Instead, officials say straight-line winds at an unknown speed are what toppled the carport and uprooted trees at the family’s home just north of the Bluegrass Parkway.
“I spoke with the National Weather Service and there were no confirmed tornadoes,” said Bart Powell, the county’s director of public safety.
The Cunninghams’ son, James, said the strong winds blew in around 5 a.m., lifting a wood-framed carport that was anchored into the ground and attached to the house off the ground and onto his parents’ car and pickup truck.
Surveying the damage that afternoon, Cunningham said the winds also toppled a number of trees in the back yard, blew a refrigerator from the back yard to the front, and scared the family dog.
“It blew a trash can right up onto the roof,” he said. “From there it landed in a tree.”
The family’s dog was in its house inside a kennel, he said. The doghouse was flattened, but the dog managed to escape before being let inside.
“He’s OK, but he was scared,” Cunningham said.
Both vehicles sustained considerable damage, as did the carport and the side of the house. Cunningham said an insurance adjuster had already been at the scene, and that his parents were not injured.
The wind blew so hard that branches of trees that were blown over were tossed onto US 127, and a brown sign that promotes the county’s distilleries was flattened on the opposite side of the road.
However, a small party tent erected on poles in the yard of a residence right across the highway stood undamaged, and no damages were reported at the nearby Shell or BP gas stations.
Powell, the public safety director, said the damage to the Cunninghams’ home was the only significant damages his office reported following Friday morning’s strong wind and heavy rains.
“There was a tree down in a yard on Bonds Mill Road, and a tree was down on a road in western Anderson County,” he said. “Damage was very isolated.”
Powell said the carport likely acted as an umbrella, allowing the wind to get beneath it.
“It appears to be straight-line winds because the debris was all blown in a straight line,” he said, “not like a circular rotation.”
Powell said the county actually fared better than some areas.
“Frankfort and Lexington had substantial flooding,” he said. “We did not.

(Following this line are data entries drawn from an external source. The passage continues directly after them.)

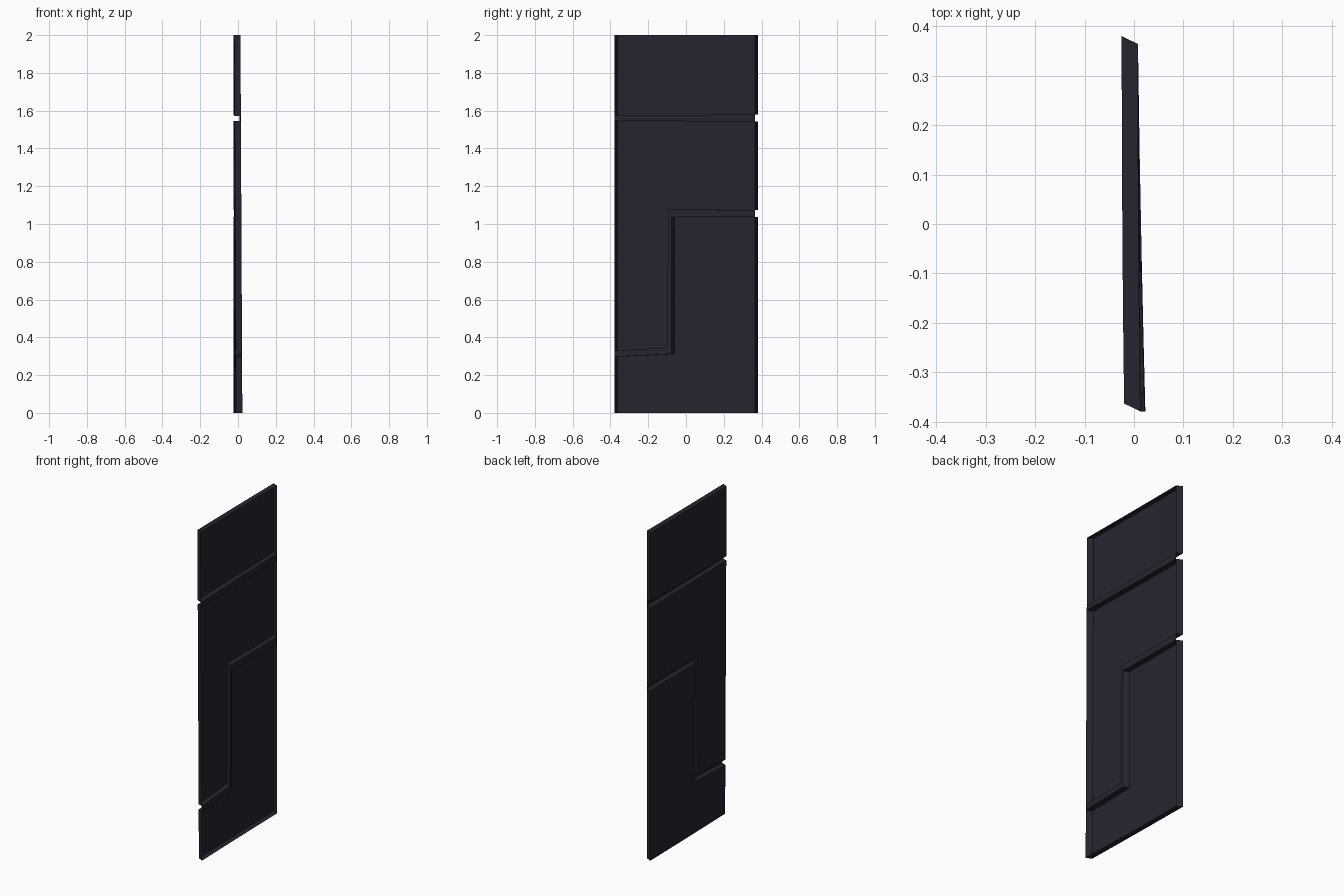
import bpy, bmesh
from mathutils import Vector

cube = bpy.data.objects.get("Cube")
if cube:
    bpy.data.objects.remove(cube, do_unlink=True)

FRONT, BACK = -0.363, 0.38      # edges of the skin along y
DEPTH, RAKE = 0.033, 0.016      # fold depth inward and its slant

paint = bpy.data.materials.new("dark_navy")
paint.use_nodes = True
colour = (0.018, 0.018, 0.028, 1)
paint.diffuse_color = colour
paint.node_tree.nodes["Principled BSDF"].inputs["Base Color"].default_value = colour


def place(co):
    """Bend the flat sheet (depth, y, z) into its slightly bowed, twisted form."""
    t = (BACK - co.y) / (BACK - FRONT)
    bow = 0.005 * t * t
    twist = 0.01 * t * (1 - co.z / 2)
    return Vector((-0.025 + bow + twist + co.x * DEPTH, co.y - co.x * RAKE, co.z))


def build(name, outline, depth, folded):
    """Sheet from a (y, z) outline; folded ones get a return flange on all but the back edge."""
    bm = bmesh.new()
    rim = [bm.verts.new((depth, y, z)) for y, z in outline]
    bm.faces.new(rim)
    if folded:
        inner = [bm.verts.new((1, y, z)) for y, z in outline]
        for i, a in enumerate(rim):
            j = (i + 1) % len(rim)
            if a.co.y == BACK and rim[j].co.y == BACK:
                continue
            bm.faces.new((a, rim[j], inner[j], inner[i]))
    # Cross cuts let the sheet follow the bow
    for y in (-0.22, -0.07, 0.15):
        bmesh.ops.bisect_plane(bm, geom=bm.verts[:] + bm.edges[:] + bm.faces[:],
                               plane_co=(0, y, 0), plane_no=(0, 1, 0))
    for v in bm.verts:
        v.co = place(v.co)
    bmesh.ops.recalc_face_normals(bm, faces=bm.faces[:])
    bm.normal_update()
    # Outer side faces -x
    if sum(f.normal.x * f.calc_area() for f in bm.faces) > 0:
        bmesh.ops.reverse_faces(bm, faces=bm.faces[:])
    mesh = bpy.data.meshes.new(name)
    bm.to_mesh(mesh)
    bm.free()
    mesh.materials.append(paint)
    bpy.context.collection.objects.link(bpy.data.objects.new(name, mesh))


# Edges on either side of the two seams
top_low = [(FRONT, 1.573), (BACK, 1.581)]
mid_high = [(FRONT, 1.546), (BACK, 1.542)]
mid_low = [(FRONT, 0.33), (-0.083, 0.345), (-0.079, 1.076), (BACK, 1.075)]
low_high = [(FRONT, 0.297), (-0.061, 0.312), (-0.061, 1.037), (BACK, 1.037)]

# Outer panels
build("upper_panel", top_low + [(BACK, 2), (FRONT, 2)], 0, True)
build("middle_panel", mid_low + mid_high[::-1], 0, True)
build("lower_panel", [(FRONT, 0), (BACK, 0)] + low_high[::-1], 0, True)

# Recessed seam floors
build("upper_seam", mid_high + top_low[::-1], 1, False)
build("lower_seam", low_high + mid_low[::-1], 1, False)
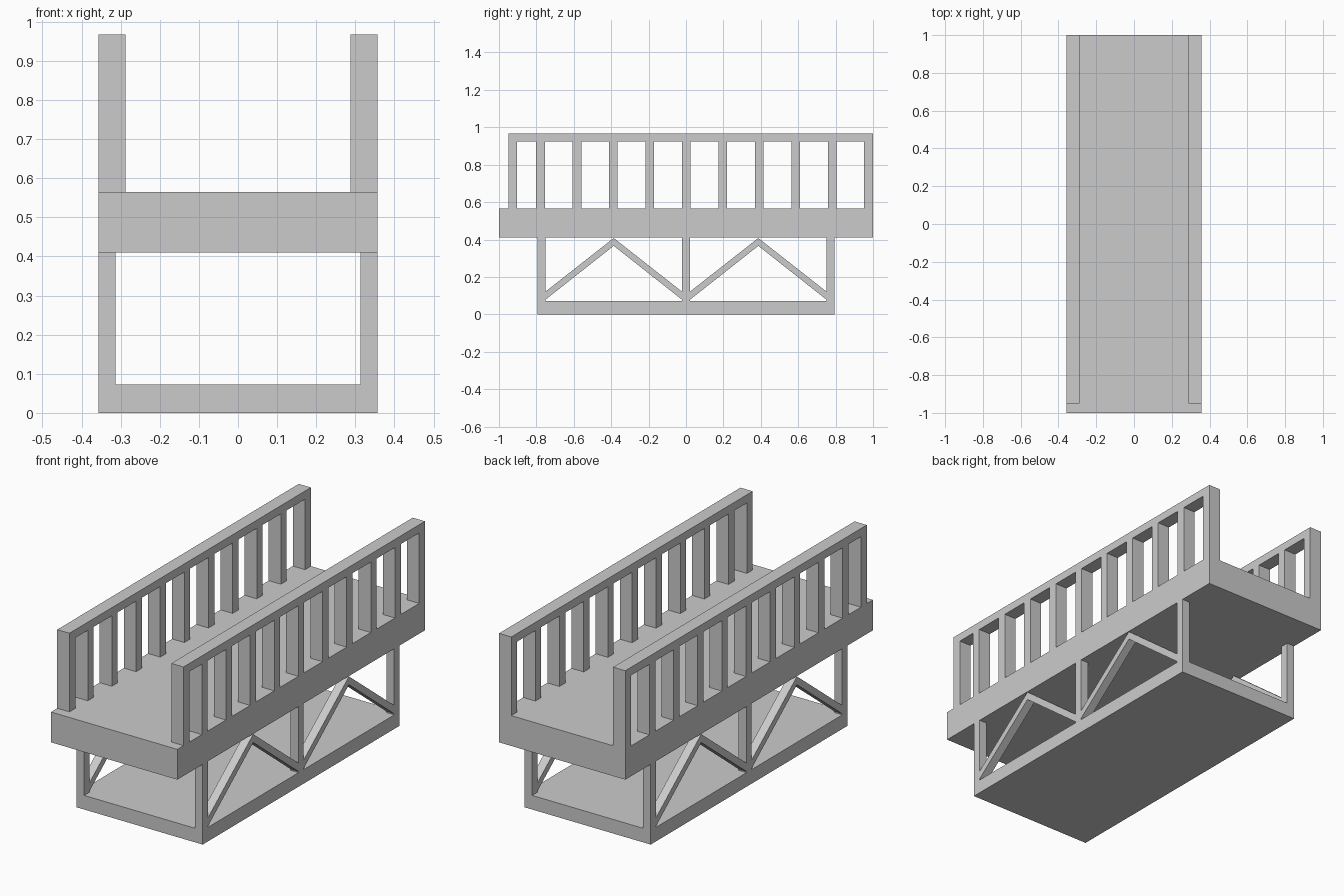
import bpy

if "Cube" in bpy.data.objects:
    bpy.data.objects.remove(bpy.data.objects["Cube"])


def prism(name, profile, x0, x1):
    """Extrude a (y, z) profile along x from x0 to x1."""
    n = len(profile)
    verts = [(x, y, z) for x in (x0, x1) for y, z in profile]
    faces = [tuple(range(n))[::-1], tuple(range(n, 2 * n))]
    faces += [(i, (i + 1) % n, (i + 1) % n + n, i + n) for i in range(n)]
    mesh = bpy.data.meshes.new(name)
    mesh.from_pydata(verts, [], faces)
    obj = bpy.data.objects.new(name, mesh)
    bpy.context.collection.objects.link(obj)
    # Consistent outward normals
    import bmesh
    bm = bmesh.new()
    bm.from_mesh(mesh)
    bmesh.ops.recalc_face_normals(bm, faces=bm.faces)
    bm.to_mesh(mesh)
    bm.free()
    return obj


def box(name, x0, x1, y0, y1, z0, z1):
    return prism(name, [(y0, z0), (y1, z0), (y1, z1), (y0, z1)], x0, x1)


def mirrored(obj):
    obj.modifiers.new("mirror_x", 'MIRROR').use_axis[0] = True
    return obj


HALF = 0.357           # half width
BASE_TOP = 0.072
DECK_LOW, DECK_TOP = 0.41, 0.565
RAIL_LOW, RAIL_TOP = 0.925, 0.967
RAIL_IN = 0.288        # inner face of the railings
STRUT_IN = 0.313       # inner face of the lower truss
POST = 0.047           # post width along y
BASE_Y = 0.795

# Deck and lower slab
box("deck", -HALF, HALF, -1, 1, DECK_LOW, DECK_TOP)
box("base_slab", -HALF, HALF, -BASE_Y, BASE_Y, 0, BASE_TOP)

# Railings: top bar plus evenly spaced posts and one closer end post
mirrored(box("handrail", RAIL_IN, HALF, -0.95, 1, RAIL_LOW, RAIL_TOP))
for y in [0.9765 - 0.195 * k for k in range(10)] + [-0.9265]:
    mirrored(box("railing_post", RAIL_IN, HALF, y - POST / 2, y + POST / 2,
                 DECK_TOP, RAIL_LOW))

# Lower truss uprights
for y0, y1 in ((-BASE_Y, -0.752), (-0.021, 0.021), (0.752, BASE_Y)):
    mirrored(box("truss_upright", STRUT_IN, HALF, y0, y1, BASE_TOP, DECK_LOW))

# Chevron braces between the uprights
for c in (-0.3865, 0.3865):
    h = 0.3655
    profile = [(c - h, 0.078), (c, 0.366), (c + h, 0.078),
               (c + h, 0.121), (c, 0.408), (c - h, 0.121)]
    mirrored(prism("truss_brace", profile, STRUT_IN, HALF))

The crossing at Rice Road was blocked, and we had some ponding for a short time, but that was it.”
E-mail Ben Carlson at email@example.com.